RECORDS PROVIDED:

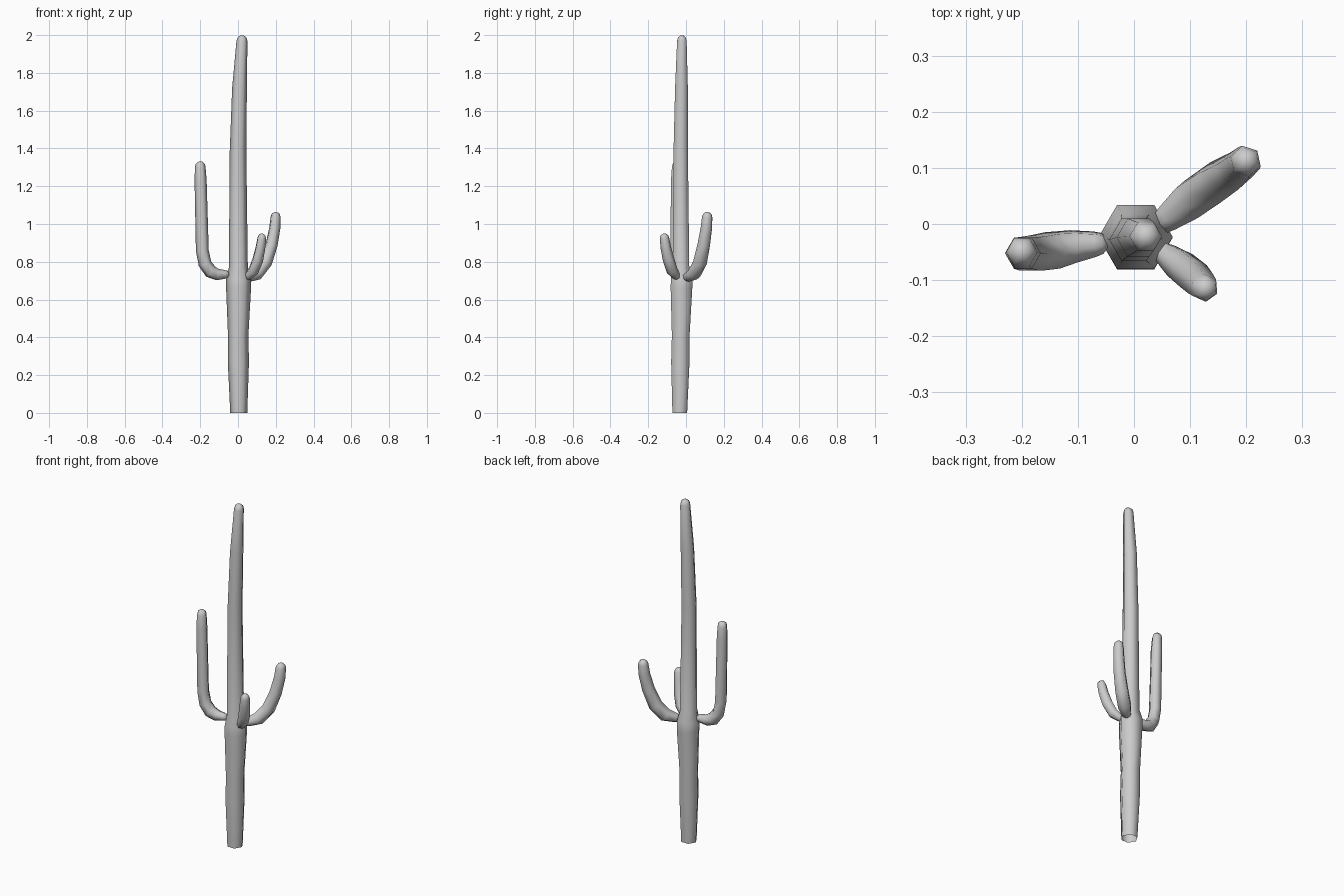
import bpy, bmesh, math
from mathutils import Vector

if "Cube" in bpy.data.objects:
    bpy.data.objects.remove(bpy.data.objects["Cube"])

SIDES = 6


def limb(name, path, phase=0.0, round_start=False):
    """Six-sided tube through (x, y, z, radius) points with a domed tip."""
    pts = [Vector(p[:3]) for p in path]
    radii = [p[3] for p in path]
    n = len(pts)
    tangents = []
    for i in range(n):
        a, b = pts[max(i - 1, 0)], pts[min(i + 1, n - 1)]
        tangents.append((b - a).normalized())
    if not round_start:
        tangents[0] = Vector((0, 0, 1))

    # carry the ring orientation from the tip down to the root
    sides = [None] * n
    u = Vector((math.cos(phase), math.sin(phase), 0))
    for i in reversed(range(n)):
        t = tangents[i]
        u = (u - t * u.dot(t)).normalized()
        sides[i] = u
    rings = [(pts[i], tangents[i], sides[i], radii[i]) for i in range(n)]

    def dome(i, sign):
        return [(pts[i] + sign * tangents[i] * radii[i] * math.sin(a), tangents[i],
                 sides[i], radii[i] * math.cos(a)) for a in (math.radians(35), math.radians(65))]

    rings += dome(n - 1, 1)
    if round_start:
        rings = dome(0, -1)[::-1] + rings

    bm = bmesh.new()
    loops = []
    for c, t, s, r in rings:
        v = t.cross(s)
        loops.append([bm.verts.new(c + r * (math.cos(k * math.tau / SIDES) * s
                                            + math.sin(k * math.tau / SIDES) * v))
                      for k in range(SIDES)])
    for a, b in zip(loops, loops[1:]):
        for k in range(SIDES):
            j = (k + 1) % SIDES
            bm.faces.new((a[k], a[j], b[j], b[k]))

    def cap(loop, point):
        tip = bm.verts.new(point)
        for k in range(SIDES):
            bm.faces.new((loop[k], loop[(k + 1) % SIDES], tip))

    cap(loops[-1], pts[-1] + tangents[-1] * radii[-1])
    if round_start:
        cap(loops[0], pts[0] - tangents[0] * radii[0])
    bmesh.ops.recalc_face_normals(bm, faces=bm.faces)
    for f in bm.faces:
        f.smooth = True
    me = bpy.data.meshes.new(name)
    bm.to_mesh(me)
    bm.free()
    ob = bpy.data.objects.new(name, me)
    bpy.context.collection.objects.link(ob)
    return ob


# Main trunk, open at the ground
limb("trunk", [
    (0.004, -0.033, 0.00, 0.045), (0.002, -0.030, 0.27, 0.056),
    (0.001, -0.028, 0.41, 0.054), (0.003, -0.024, 0.66, 0.066),
    (0.003, -0.023, 0.71, 0.066), (0.002, -0.026, 0.77, 0.050),
    (0.000, -0.028, 1.38, 0.044), (0.008, -0.024, 1.72, 0.039),
    (0.021, -0.022, 1.97, 0.029)])

# Tall arm on the left
limb("left_arm", [
    (-0.070, -0.036, 0.733, 0.024), (-0.108, -0.040, 0.732, 0.031),
    (-0.145, -0.047, 0.748, 0.036), (-0.175, -0.052, 0.790, 0.035),
    (-0.189, -0.053, 0.860, 0.034), (-0.198, -0.052, 1.230, 0.032),
    (-0.200, -0.050, 1.304, 0.028)], round_start=True)

# Medium arm on the back right
limb("back_right_arm", [
    (0.062, 0.012, 0.722, 0.028), (0.102, 0.044, 0.738, 0.038),
    (0.145, 0.074, 0.795, 0.038), (0.178, 0.094, 0.890, 0.034),
    (0.195, 0.108, 0.980, 0.031), (0.199, 0.112, 1.036, 0.028)],
     phase=math.radians(-18), round_start=True)

# Short arm on the front right
limb("front_right_arm", [
    (0.056, -0.053, 0.726, 0.022), (0.082, -0.073, 0.752, 0.030),
    (0.105, -0.092, 0.810, 0.031), (0.119, -0.107, 0.875, 0.028),
    (0.126, -0.114, 0.925, 0.025)],
     phase=math.radians(-25), round_start=True)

EXERCISE AIM:
What you should produce is an exact copy of the records, with the pictures left out.

COMPLETED TASK:
import bpy, bmesh, math
from mathutils import Vector

if "Cube" in bpy.data.objects:
    bpy.data.objects.remove(bpy.data.objects["Cube"])

SIDES = 6


def limb(name, path, phase=0.0, round_start=False):
    """Six-sided tube through (x, y, z, radius) points with a domed tip."""
    pts = [Vector(p[:3]) for p in path]
    radii = [p[3] for p in path]
    n = len(pts)
    tangents = []
    for i in range(n):
        a, b = pts[max(i - 1, 0)], pts[min(i + 1, n - 1)]
        tangents.append((b - a).normalized())
    if not round_start:
        tangents[0] = Vector((0, 0, 1))

    # carry the ring orientation from the tip down to the root
    sides = [None] * n
    u = Vector((math.cos(phase), math.sin(phase), 0))
    for i in reversed(range(n)):
        t = tangents[i]
        u = (u - t * u.dot(t)).normalized()
        sides[i] = u
    rings = [(pts[i], tangents[i], sides[i], radii[i]) for i in range(n)]

    def dome(i, sign):
        return [(pts[i] + sign * tangents[i] * radii[i] * math.sin(a), tangents[i],
                 sides[i], radii[i] * math.cos(a)) for a in (math.radians(35), math.radians(65))]

    rings += dome(n - 1, 1)
    if round_start:
        rings = dome(0, -1)[::-1] + rings

    bm = bmesh.new()
    loops = []
    for c, t, s, r in rings:
        v = t.cross(s)
        loops.append([bm.verts.new(c + r * (math.cos(k * math.tau / SIDES) * s
                                            + math.sin(k * math.tau / SIDES) * v))
                      for k in range(SIDES)])
    for a, b in zip(loops, loops[1:]):
        for k in range(SIDES):
            j = (k + 1) % SIDES
            bm.faces.new((a[k], a[j], b[j], b[k]))

    def cap(loop, point):
        tip = bm.verts.new(point)
        for k in range(SIDES):
            bm.faces.new((loop[k], loop[(k + 1) % SIDES], tip))

    cap(loops[-1], pts[-1] + tangents[-1] * radii[-1])
    if round_start:
        cap(loops[0], pts[0] - tangents[0] * radii[0])
    bmesh.ops.recalc_face_normals(bm, faces=bm.faces)
    for f in bm.faces:
        f.smooth = True
    me = bpy.data.meshes.new(name)
    bm.to_mesh(me)
    bm.free()
    ob = bpy.data.objects.new(name, me)
    bpy.context.collection.objects.link(ob)
    return ob


# Main trunk, open at the ground
limb("trunk", [
    (0.004, -0.033, 0.00, 0.045), (0.002, -0.030, 0.27, 0.056),
    (0.001, -0.028, 0.41, 0.054), (0.003, -0.024, 0.66, 0.066),
    (0.003, -0.023, 0.71, 0.066), (0.002, -0.026, 0.77, 0.050),
    (0.000, -0.028, 1.38, 0.044), (0.008, -0.024, 1.72, 0.039),
    (0.021, -0.022, 1.97, 0.029)])

# Tall arm on the left
limb("left_arm", [
    (-0.070, -0.036, 0.733, 0.024), (-0.108, -0.040, 0.732, 0.031),
    (-0.145, -0.047, 0.748, 0.036), (-0.175, -0.052, 0.790, 0.035),
    (-0.189, -0.053, 0.860, 0.034), (-0.198, -0.052, 1.230, 0.032),
    (-0.200, -0.050, 1.304, 0.028)], round_start=True)

# Medium arm on the back right
limb("back_right_arm", [
    (0.062, 0.012, 0.722, 0.028), (0.102, 0.044, 0.738, 0.038),
    (0.145, 0.074, 0.795, 0.038), (0.178, 0.094, 0.890, 0.034),
    (0.195, 0.108, 0.980, 0.031), (0.199, 0.112, 1.036, 0.028)],
     phase=math.radians(-18), round_start=True)

# Short arm on the front right
limb("front_right_arm", [
    (0.056, -0.053, 0.726, 0.022), (0.082, -0.073, 0.752, 0.030),
    (0.105, -0.092, 0.810, 0.031), (0.119, -0.107, 0.875, 0.028),
    (0.126, -0.114, 0.925, 0.025)],
     phase=math.radians(-25), round_start=True)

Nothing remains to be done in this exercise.